"You have become your father," she said, each word sheathed in a casing of ice.

He stiffened and lost all colour. It was as if she had thrust a dagger deep in his heart. He turned on his heel and left, the door banging violently behind him.

She had cried for a very long time.

He had come no more.

The chill that was killing her would not have touched her in her youth, but her soul was weary and her heart broken. She simply wanted a release and so she grasped it to her bosom, holding on until the fevers took her strength and death finally perceived her wanting.

Now it was nearly time and she regretted her whole life.

How she wished she had fallen before the Witch King on the Pelennor all those years ago. Then she had sought death, now as she prepared to embrace it once more, a sudden fear took her heart. She had wanted to die in the heat of battle with comrades. She had wanted to die achieving something, not in an empty sad room served by a maid she hardly knew. Why had it been denied her?

She coughed a weak, pathetic sound that made her whole body shudder with a dull ache. It would not be long.

The door opened, and he stood there, silhouetted by the light beyond.

"Eowyn," his familiar voice said. "I only just found out. Can I come in?"

She nodded vaguely, as if disinterested.

How she hated his Numenorean blood that kept him young and fit while she had withered. As he moved towards her there was only a hint of grey at his temples that distinguished him from how he had looked when they first met.

He sat on the bed beside her. She let him take up her hand and tried not to snort when he squeezed it lovingly.

"Eowyn," he said. "I am so sorry. I never meant it to come to this."

She was slipping away now, she knew. The room was losing colour and form, as the numbness crept up her body.

"It's too late," she managed to murmur. "You are no more to blame than me, Faramir. Now, at the moment of my death, do not do me the disservice of offering me your sympathy."

"But, my Lady," he said. "It is not my sympathy I offer, it is my love. You have always had my heart and always will."

She sighed. "Love was not enough for either of us. There was too much difference between us. How could we have ever hoped to survive it?"

He gulped. "But to die here, alone; I would not wish it on my enemy. I..."

A terrifying shudder crashed through her body then, and she groaned in sweet pain.

"There is no time for your pretty words, Faramir. What has been has been. We may wish to change it, but we cannot," she gasped. "Only hold me. That will be enough."

"Oh Eowyn," he breathed as he gathered her almost weightless form up in to his arms.

She died not long after.

He held her close for a very long time. His head pressed deep into her neck and his shoulders sagged under the weight of his pain.
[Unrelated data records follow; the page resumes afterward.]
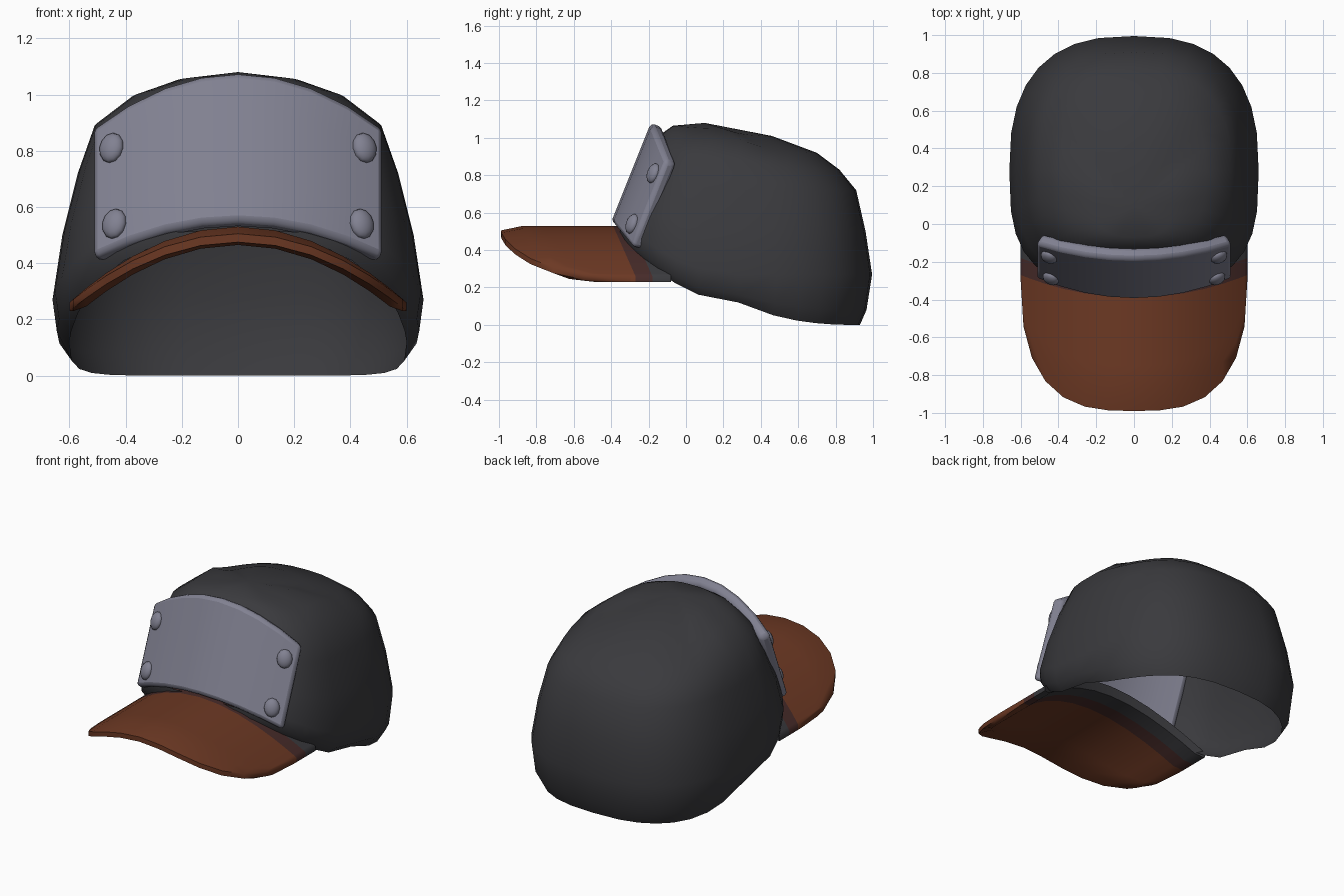
import bpy, bmesh, math
from mathutils import Vector

cube = bpy.data.objects.get("Cube")
if cube:
    bpy.data.objects.remove(cube, do_unlink=True)


def material(name, rgb):
    m = bpy.data.materials.new(name)
    m.use_nodes = True
    m.diffuse_color = (*rgb, 1)
    m.node_tree.nodes["Principled BSDF"].inputs["Base Color"].default_value = (*rgb, 1)
    return m


charcoal = material("charcoal cloth", (.042, .042, .047))
brown = material("brown leather", (.15, .04, .017))
maroon = material("dark maroon leather", (.062, .024, .022))
steel = material("blue grey steel", (.22, .22, .285))


def finish(name, bm, mats, angle=40, bevel=0):
    """Turn a bmesh into a smooth shaded object."""
    bmesh.ops.recalc_face_normals(bm, faces=bm.faces)
    mesh = bpy.data.meshes.new(name)
    bm.to_mesh(mesh)
    bm.free()
    ob = bpy.data.objects.new(name, mesh)
    bpy.context.collection.objects.link(ob)
    for m in mats:
        mesh.materials.append(m)
    if bevel:
        mod = ob.modifiers.new("rounded edges", "BEVEL")
        mod.width = bevel
        mod.segments = 2
        mod.angle_limit = math.radians(50)
    bpy.ops.object.select_all(action="DESELECT")
    ob.select_set(True)
    bpy.context.view_layer.objects.active = ob
    bpy.ops.object.shade_smooth_by_angle(angle=math.radians(angle))
    return ob


def slab(bm, cols, rows, front, back):
    """Closed slab between two point functions over a grid; returns face rows."""
    sheets = [[[bm.verts.new(f(i, j)) for j in range(rows)] for i in range(cols)]
              for f in (front, back)]
    a, b = sheets
    made = []
    for s in sheets:
        for i in range(cols - 1):
            for j in range(rows - 1):
                made.append((bm.faces.new((s[i][j], s[i + 1][j], s[i + 1][j + 1], s[i][j + 1])), j))
    for j in range(rows - 1):
        for i in (0, cols - 1):
            made.append((bm.faces.new((a[i][j], a[i][j + 1], b[i][j + 1], b[i][j])), j))
    for i in range(cols - 1):
        for j in (0, rows - 1):
            made.append((bm.faces.new((a[i][j], a[i + 1][j], b[i + 1][j], b[i][j])), min(j, rows - 2)))
    return made


# Crown: open shell lofted from rim to top
# half width, front y, back y, front z, side z, back z
LEVELS = [
    (.60, -.36, .93, .49, .12, .00),
    (.645, -.36, .965, .52, .16, .08),
    (.66, -.35, .995, .56, .27, .27),
    (.625, -.31, .96, .66, .50, .50),
    (.57, -.24, .91, .82, .72, .72),
    (.51, -.17, .82, .95, .89, .83),
    (.38, -.12, .70, 1.03, .99, .92),
    (.22, -.07, .46, 1.065, 1.05, 1.01),
]
SIDES = 32
bm = bmesh.new()
rings = []
for w, yf, yb, zf, zs, zb in LEVELS:
    mid = .28 if w > .5 else (yf + yb) / 2
    ring = []
    for k in range(SIDES):
        a = 2 * math.pi * k / SIDES
        c, s = math.cos(a), math.sin(a)
        p = 2 / 2.6 if s > 0 else 2 / 3
        u = math.copysign(abs(c) ** p, c)
        v = abs(s) ** p
        if s > 0:
            y, z = mid + (yb - mid) * v, zs + (zb - zs) * (1 - (1 - v) ** 2.5)
        else:
            y, z = mid + (yf - mid) * v, zs + (zf - zs) * v ** 2
        ring.append(bm.verts.new((w * u, y, z)))
    rings.append(ring)
for lo, hi in zip(rings, rings[1:]):
    for k in range(SIDES):
        n = (k + 1) % SIDES
        bm.faces.new((lo[k], lo[n], hi[n], hi[k]))
top = bm.verts.new((0, .1, 1.08))
for k in range(SIDES):
    bm.faces.new((rings[-1][k], rings[-1][(k + 1) % SIDES], top))
# Opening behind the badge plate
gap = [f for f in bm.faces if all(
    abs(v.co.x) < .46 and v.co.y < -.14 and .5 < v.co.z < .98 for v in f.verts)]
bmesh.ops.delete(bm, geom=gap, context="FACES")
finish("crown", bm, [charcoal], 60)

# Brim: arched slab with a rounded front outline
COLS = 15
STEPS = (.1, .19)


def brim_point(i, j, under):
    u = math.sin(math.pi / 2 * (2 * i / (COLS - 1) - 1))
    root = -.2 + .12 * u * u
    tip = -.3 - .69 * max(0, 1 - abs(u) ** 3) ** .4
    if j < 3:
        y = root - (0, *STEPS)[j]
    else:
        start = root - STEPS[1]
        y = start + (tip - start) * (j - 2) / 5
    z = .53 - .27 * u * u
    if j == 7:
        z -= .025 * (1 - u * u)
    if under:
        z = max(z - (.03 if j == 7 else .065), .23)
    return Vector((.6 * u, y, z))


bm = bmesh.new()
for face, j in slab(bm, COLS, 8, lambda i, j: brim_point(i, j, False),
                    lambda i, j: brim_point(i, j, True)):
    face.material_index = min(j, 2)
finish("brim", bm, [charcoal, maroon, brown], 50)


# Badge plate: curved, leaning slab on the brow
def plate_front(x, z):
    return Vector((x, -.4 + .4 * (z - .55) + .6 * x * x, z))


def plate_normal(x):
    return Vector((1.2 * x, -1, .4)).normalized()


def plate_point(i, j, depth):
    u = i / 4 - 1
    x = .52 * u
    low, high = .55 - .13 * u * u, 1.08 - .2 * u * u
    return plate_front(x, low + (high - low) * j / 4) - plate_normal(x) * depth


bm = bmesh.new()
slab(bm, 9, 5, lambda i, j: plate_point(i, j, 0), lambda i, j: plate_point(i, j, .07))
finish("badge_plate", bm, [steel], 40, .022)

# Rivets: flattened domes on the plate corners
for side, word in ((1, "left"), (-1, "right")):
    for x, z, level in ((.45, .81, "upper"), (.44, .54, "lower")):
        x *= side
        bm = bmesh.new()
        bmesh.ops.create_uvsphere(bm, u_segments=12, v_segments=8, radius=1)
        rivet = finish(f"{level}_{word}_rivet", bm, [steel], 60)
        rivet.location = plate_front(x, z)
        rivet.rotation_euler = plate_normal(x).to_track_quat("Z", "Y").to_euler()
        rivet.scale = (.046, .056, .03)
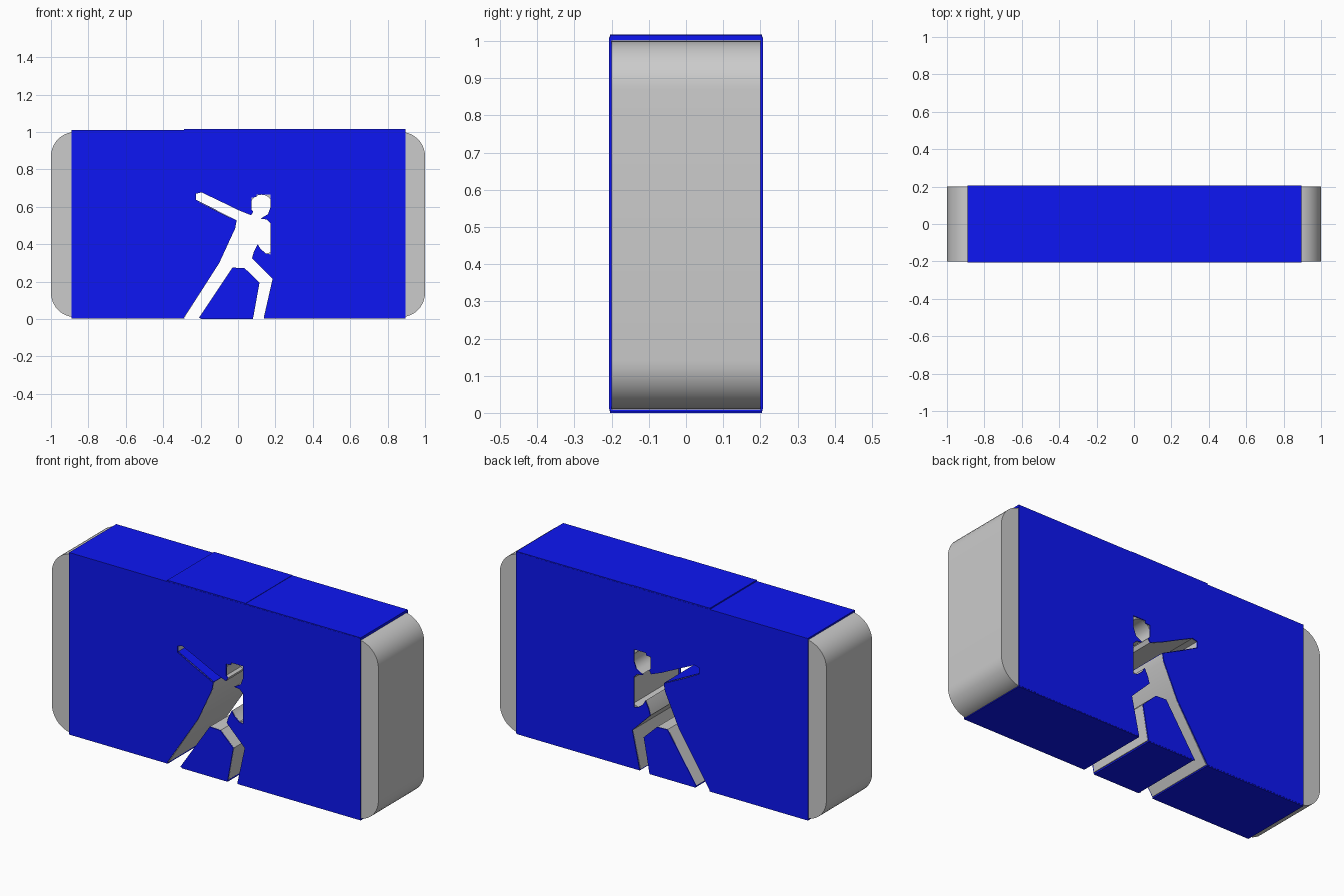
import bpy, bmesh, math

if "Cube" in bpy.data.objects:
    bpy.data.objects.remove(bpy.data.objects["Cube"])

blue = bpy.data.materials.new("blue_fabric")
blue.diffuse_color = (0.004, 0.008, 0.9, 1)
blue.use_nodes = True
blue.node_tree.nodes["Principled BSDF"].inputs["Base Color"].default_value = blue.diffuse_color


def prism(name, pts, y0, y1, mat=None):
    """Extrude an x-z outline from y0 to y1."""
    bm = bmesh.new()
    f = bm.faces.new([bm.verts.new((x, y0, z)) for x, z in pts])
    ret = bmesh.ops.extrude_face_region(bm, geom=[f])
    vs = [g for g in ret["geom"] if isinstance(g, bmesh.types.BMVert)]
    bmesh.ops.translate(bm, verts=vs, vec=(0, y1 - y0, 0))
    bmesh.ops.recalc_face_normals(bm, faces=bm.faces)
    me = bpy.data.meshes.new(name)
    bm.to_mesh(me)
    bm.free()
    ob = bpy.data.objects.new(name, me)
    bpy.context.collection.objects.link(ob)
    if mat:
        me.materials.append(mat)
    bpy.context.view_layer.objects.active = ob
    bpy.ops.object.select_all(action='DESELECT')
    ob.select_set(True)
    bpy.ops.object.shade_smooth_by_angle(angle=math.radians(25))
    return ob


def slab(name, x0, x1, z0, z1, y0=-0.205, y1=0.205):
    return prism(name, [(x0, z0), (x1, z0), (x1, z1), (x0, z1)], y0, y1, blue)


def arc(cx, cz, r, a0, a1, n=10):
    return [(cx + r * math.cos(math.radians(a0 + (a1 - a0) * i / n)),
             cz + r * math.sin(math.radians(a0 + (a1 - a0) * i / n))) for i in range(n + 1)]


# Lunging figure cut-out, from rear heel over arm and head to front heel
back_and_arm = [(-0.10, 0.30), (-0.015, 0.485), (-0.008, 0.525), (-0.13, 0.585),
                (-0.225, 0.635), (-0.225, 0.67), (-0.195, 0.677), (-0.10, 0.632),
                (0.0, 0.583), (0.07, 0.555), (0.082, 0.575)]
fabric_head = [(0.072, 0.585), (0.072, 0.65), (0.10, 0.652), (0.10, 0.665), (0.175, 0.665),
               (0.175, 0.60), (0.16, 0.56), (0.12, 0.537), (0.155, 0.532), (0.175, 0.512),
               (0.175, 0.345), (0.15, 0.35)]
foam_head = arc(0.125, 0.605, 0.06, 200, -60, 14) + [(0.125, 0.54), (0.16, 0.53), (0.185, 0.50),
                                                    (0.185, 0.36), (0.15, 0.35)]
front_leg = [(0.12, 0.375), (0.105, 0.40), (0.085, 0.36), (0.075, 0.325), (0.185, 0.215)]
fabric_cut = back_and_arm + fabric_head + front_leg
foam_cut = back_and_arm + foam_head + front_leg
between = [(-0.03, 0.275), (0.035, 0.272), (0.115, 0.195)]

# Grey foam core with rounded ends
B, T, R = 0.01, 1.0, 0.13
core = ([(-0.285, B)] + foam_cut + [(0.138, B)] + arc(1 - R, B + R, R, -90, 0)
        + arc(1 - R, T - R, R, 0, 90) + arc(-1 + R, T - R, R, 90, 180)
        + arc(-1 + R, B + R, R, 180, 270))
prism("foam_core", core, -0.2, 0.2)
prism("foam_wedge", [(-0.205, B)] + between + [(0.082, B)], -0.2, 0.2)

# Blue fabric panels on front and back
panel = [(-0.89, 0.008), (-0.29, 0.008)] + fabric_cut + [(0.14, 0.008), (0.895, 0.008),
                                                       (0.895, 1.01), (-0.89, 1.01)]
wedge = [(-0.21, 0.005)] + between + [(0.08, 0.005)]
for side, y0, y1 in (("front", -0.206, -0.201), ("back", 0.201, 0.206)):
    prism(side + "_panel", panel, y0, y1, blue)
    prism(side + "_wedge_panel", wedge, y0, y1, blue)
    y = -0.2065 if y0 < 0 else 0.2065
    slab(side + "_end_seam", 0.79, 0.895, 0.01, 1.012, y - 0.0005, y + 0.0005)

# Overlapping top panels and bottom panels
slab("top_left_panel", -0.89, -0.24, 1.001, 1.01)
slab("top_middle_panel", -0.29, 0.19, 1.003, 1.017)
slab("top_right_panel", 0.18, 0.895, 1.001, 1.015)
slab("bottom_left_panel", -0.89, -0.287, 0.002, 0.009)
slab("bottom_wedge_panel", -0.2, 0.08, 0.0, 0.008)
slab("bottom_right_panel", 0.14, 0.895, 0.004, 0.009)

# Blue lining along the underside of the arm opening
prism("arm_lining", [(-0.225, 0.635), (-0.008, 0.525), (-0.008, 0.528), (-0.225, 0.638)],
      -0.2, 0.2, blue)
He cried for the Shieldmaiden she had been. He cried for the mother, and the wife. He cried because her loss had left a gaping hole in his heart that no other would fill. He cried because somewhere along the way, they had both given up fighting for their love. It had taken her irrevocable loss to show him that was unforgivable.

But most of all, he cried because it was too late.